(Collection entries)
_ _ _

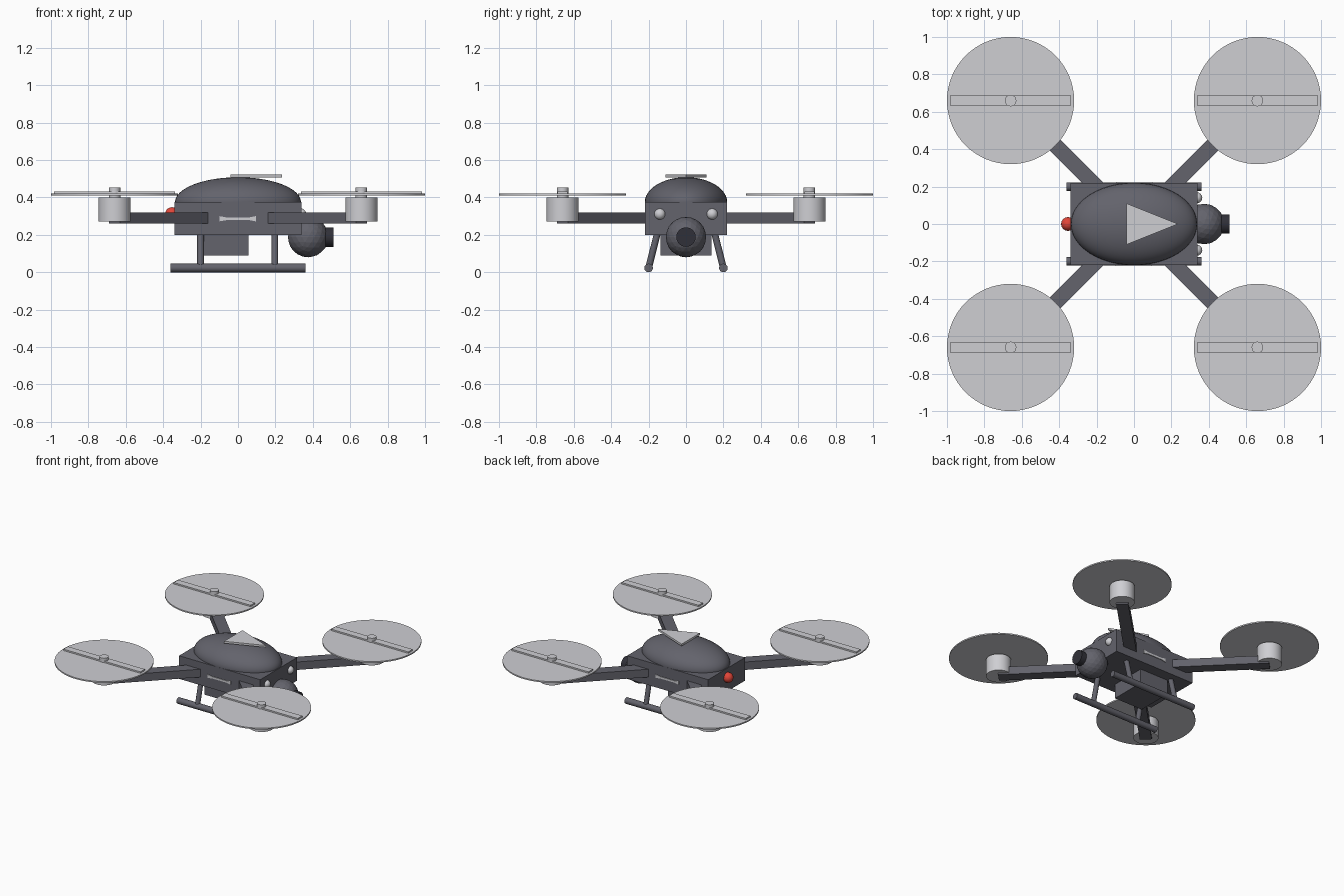
import bpy, math
from mathutils import Vector

if "Cube" in bpy.data.objects:
    bpy.data.objects.remove(bpy.data.objects["Cube"])


def material(name, rgb):
    m = bpy.data.materials.new(name)
    m.diffuse_color = (*rgb, 1)
    m.use_nodes = True
    m.node_tree.nodes["Principled BSDF"].inputs["Base Color"].default_value = m.diffuse_color
    return m


DARK = material("dark grey", (0.125, 0.125, 0.15))
LIGHT = material("light grey", (0.62, 0.62, 0.65))
BLACK = material("lens black", (0.03, 0.03, 0.04))
RED = material("tail red", (0.75, 0.06, 0.04))


def finish(name, mat, smooth=False):
    ob = bpy.context.object
    ob.name = name
    ob.data.materials.append(mat)
    if smooth:
        bpy.ops.object.shade_smooth_by_angle(angle=math.radians(35))
    return ob


def box(name, loc, size, mat, rot=0):
    bpy.ops.mesh.primitive_cube_add(size=1, location=loc, rotation=(0, 0, rot))
    bpy.context.object.scale = size
    return finish(name, mat)


def rod(name, a, b, r, mat, n=24):
    a, b = Vector(a), Vector(b)
    d = b - a
    bpy.ops.mesh.primitive_cylinder_add(vertices=n, radius=r, depth=d.length, location=(a + b) / 2)
    bpy.context.object.rotation_euler = d.to_track_quat('Z', 'Y').to_euler()
    return finish(name, mat, True)


def ball(name, loc, size, mat, seg=32, rings=16):
    bpy.ops.mesh.primitive_uv_sphere_add(segments=seg, ring_count=rings, location=loc)
    bpy.context.object.scale = size
    return finish(name, mat, True)


def plate(name, outline, thick, mat, loc, rot=(0, 0, 0)):
    n = len(outline)
    verts = [(x, y, z) for z in (0, thick) for x, y in outline]
    faces = [tuple(reversed(range(n))), tuple(range(n, 2 * n))]
    faces += [(i, (i + 1) % n, n + (i + 1) % n, n + i) for i in range(n)]
    me = bpy.data.meshes.new(name)
    me.from_pydata(verts, [], faces)
    ob = bpy.data.objects.new(name, me)
    bpy.context.collection.objects.link(ob)
    ob.location, ob.rotation_euler = loc, rot
    me.materials.append(mat)


# Body, domed cover, battery and heading arrow
box("body", (0, 0, 0.287), (0.68, 0.44, 0.175), DARK)
ball("dome_cover", (0, 0, 0.375), (0.337, 0.22, 0.133), DARK, 48, 24)
box("battery", (-0.065, 0, 0.15), (0.24, 0.275, 0.12), DARK)
plate("heading_arrow", [(-0.04, -0.11), (0.235, 0), (-0.04, 0.11)], 0.015, LIGHT, (0, 0, 0.507))

# Side badge strips, narrow in the middle
strip = [(-0.1, -0.014), (-0.06, -0.007), (0.06, -0.007), (0.095, -0.014),
         (0.095, 0.014), (0.06, 0.007), (-0.06, 0.007), (-0.1, 0.014)]
for side, turn in ((-1, 0), (1, math.pi)):
    plate("side_strip", strip, 0.006, LIGHT, (0, side * 0.219, 0.286), (math.pi / 2, 0, turn))

# Arms, motors and rotors
for sx in (-1, 1):
    for sy in (-1, 1):
        x, y = 0.66 * sx, 0.66 * sy
        length = 0.51 * math.sqrt(2)
        box("arm", (0.405 * sx, 0.405 * sy, 0.29), (length, 0.083, 0.06), DARK, math.atan2(sy, sx))
        rod("motor", (x, y, 0.272), (x, y, 0.4), 0.086, LIGHT, 32)
        rod("rotor_hub", (x, y, 0.39), (x, y, 0.452), 0.031, LIGHT)
        rod("rotor_disc", (x, y, 0.41), (x, y, 0.42), 0.34, LIGHT, 64)
        box("rotor_blade", (x, y, 0.423), (0.645, 0.053, 0.016), LIGHT)

# Landing skids and their legs
for s in (-1, 1):
    rod("skid", (-0.36, s * 0.2, 0.023), (0.36, s * 0.2, 0.023), 0.023, DARK)
    for x in (-0.2, 0.197):
        rod("skid_leg", (x, s * 0.15, 0.22), (x, s * 0.2, 0.023), 0.018, DARK, 16)

# Camera ball, lens, front lights and tail light
bpy.ops.mesh.primitive_ico_sphere_add(subdivisions=3, radius=0.108, location=(0.375, 0, 0.188))
finish("camera_ball", DARK)
rod("camera_lens", (0.45, 0, 0.188), (0.51, 0, 0.188), 0.052, BLACK)
for s in (-1, 1):
    ball("front_light", (0.335, s * 0.14, 0.311), (0.03, 0.03, 0.03), LIGHT, 16, 10)
ball("tail_light", (-0.353, 0, 0.311), (0.037, 0.037, 0.037), RED, 16, 10)
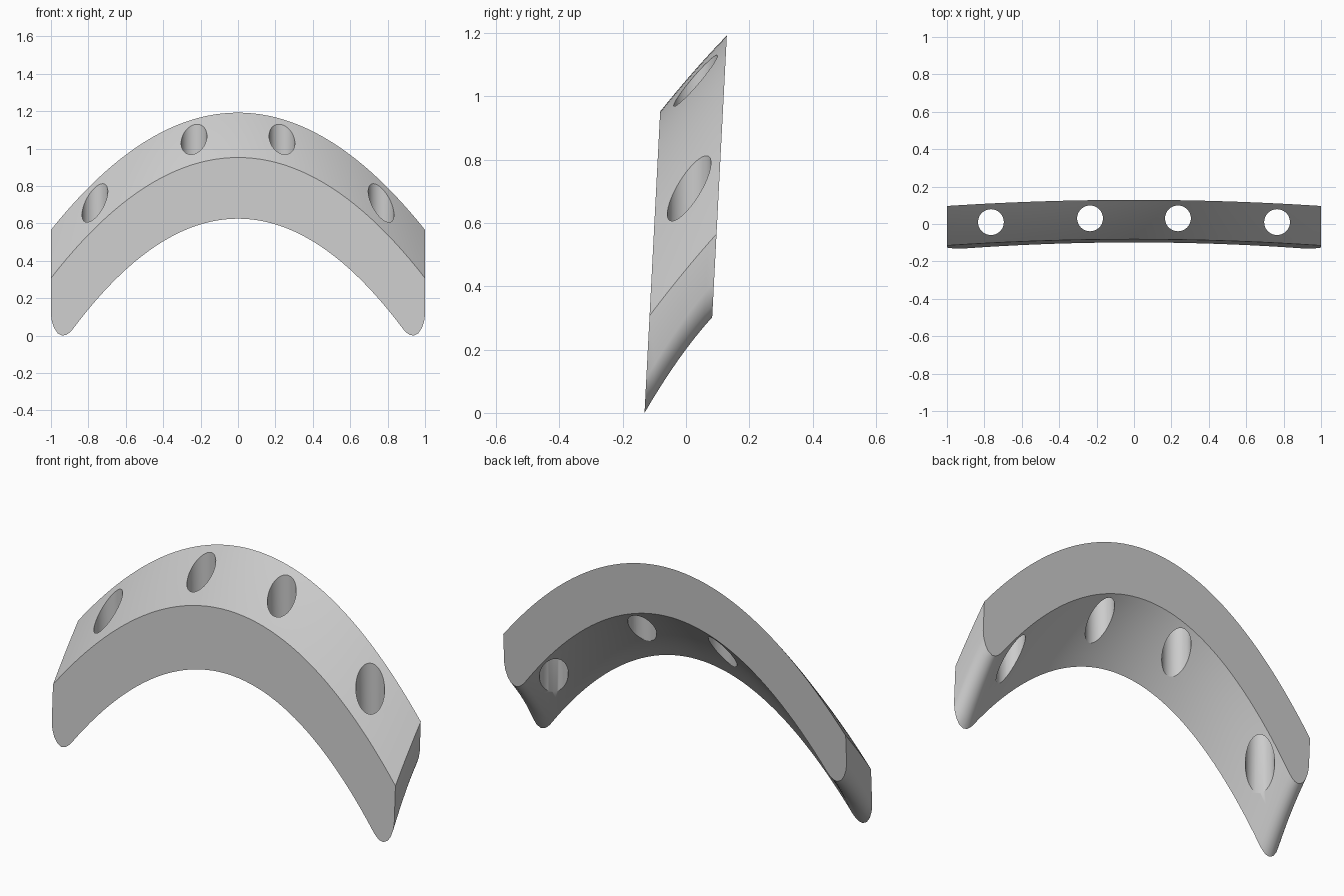
import bpy, bmesh, math
from mathutils import Matrix

cube = bpy.data.objects.get("Cube")
if cube:
    bpy.data.objects.remove(cube)

grey = bpy.data.materials.new("plain grey")
grey.use_nodes = True
grey.diffuse_color = (0.6, 0.6, 0.6, 1)
grey.node_tree.nodes["Principled BSDF"].inputs["Base Color"].default_value = grey.diffuse_color


def make_object(name, bm):
    bmesh.ops.recalc_face_normals(bm, faces=bm.faces)
    mesh = bpy.data.meshes.new(name)
    bm.to_mesh(mesh)
    bm.free()
    mesh.materials.append(grey)
    ob = bpy.data.objects.new(name, mesh)
    bpy.context.collection.objects.link(ob)
    return ob


STEPS, LAYERS = 48, 8
# Rounded foot, from the outer side to the inner side, as (x, z)
FOOT = [(1, 0.11), (0.995, 0.075), (0.983, 0.04), (0.965, 0.013), (0.94, 0.0),
        (0.918, 0.004), (0.902, 0.015)]


def section(t):
    """Arch outline at depth t, from front (0) to back (1)."""
    bow = 4 * t * (1 - t)
    rise_out = 0.24 * t + 0.006 * bow
    rise_in = 0.302 * t + 0.018 * bow
    pts = []
    for i in range(STEPS + 1):
        x = -1 + 2 * i / STEPS
        pts.append((x, 0.952 + rise_out - (0.645 - 0.018 * t) * x * x))
    pts += [(x, z + rise_in) for x, z in FOOT]
    for i in range(STEPS + 1):
        x = 0.885 * (1 - 2 * i / STEPS)
        pts.append((x, 0.625 + rise_in - 0.757 * x * x))
    pts += [(-x, z + rise_in) for x, z in reversed(FOOT)]
    # Front and back lean slightly backwards
    return [(x, -0.131 + 0.198 * t + 0.052 * z, z) for x, z in pts]


# Arch body, lofted from front to back
bm = bmesh.new()
rings = [[bm.verts.new(p) for p in section(k / LAYERS)] for k in range(LAYERS + 1)]
for a, b in zip(rings, rings[1:]):
    for i in range(len(a)):
        bm.faces.new((a[i - 1], a[i], b[i], b[i - 1]))
bm.faces.new(rings[0])
bm.faces.new(rings[-1])
arch = make_object("arch", bm)

# Four vertical round holes
bm = bmesh.new()
for x, y in ((0.235, 0.03), (0.765, 0.01)):
    for side in (-1, 1):
        bmesh.ops.create_cone(bm, cap_ends=True, segments=48, radius1=0.069, radius2=0.069,
                              depth=3, matrix=Matrix.Translation((side * x, y, 0.6)))
cutter = make_object("hole_cutter", bm)
cutter.hide_render = True

cut = arch.modifiers.new("holes", 'BOOLEAN')
cut.operation = 'DIFFERENCE'
cut.solver = 'EXACT'
cut.object = cutter
bpy.ops.object.select_all(action='DESELECT')
arch.select_set(True)
bpy.context.view_layer.objects.active = arch
bpy.ops.object.modifier_apply(modifier=cut.name)
bpy.data.objects.remove(cutter)
bpy.ops.object.shade_smooth_by_angle(angle=math.radians(30))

_ _ _

Filter by the word "range": copy every line of the data that holds it.

    faces = [tuple(reversed(range(n))), tuple(range(n, 2 * n))]
    faces += [(i, (i + 1) % n, n + (i + 1) % n, n + i) for i in range(n)]
    for i in range(STEPS + 1):
    for i in range(STEPS + 1):
rings = [[bm.verts.new(p) for p in section(k / LAYERS)] for k in range(LAYERS + 1)]
    for i in range(len(a)):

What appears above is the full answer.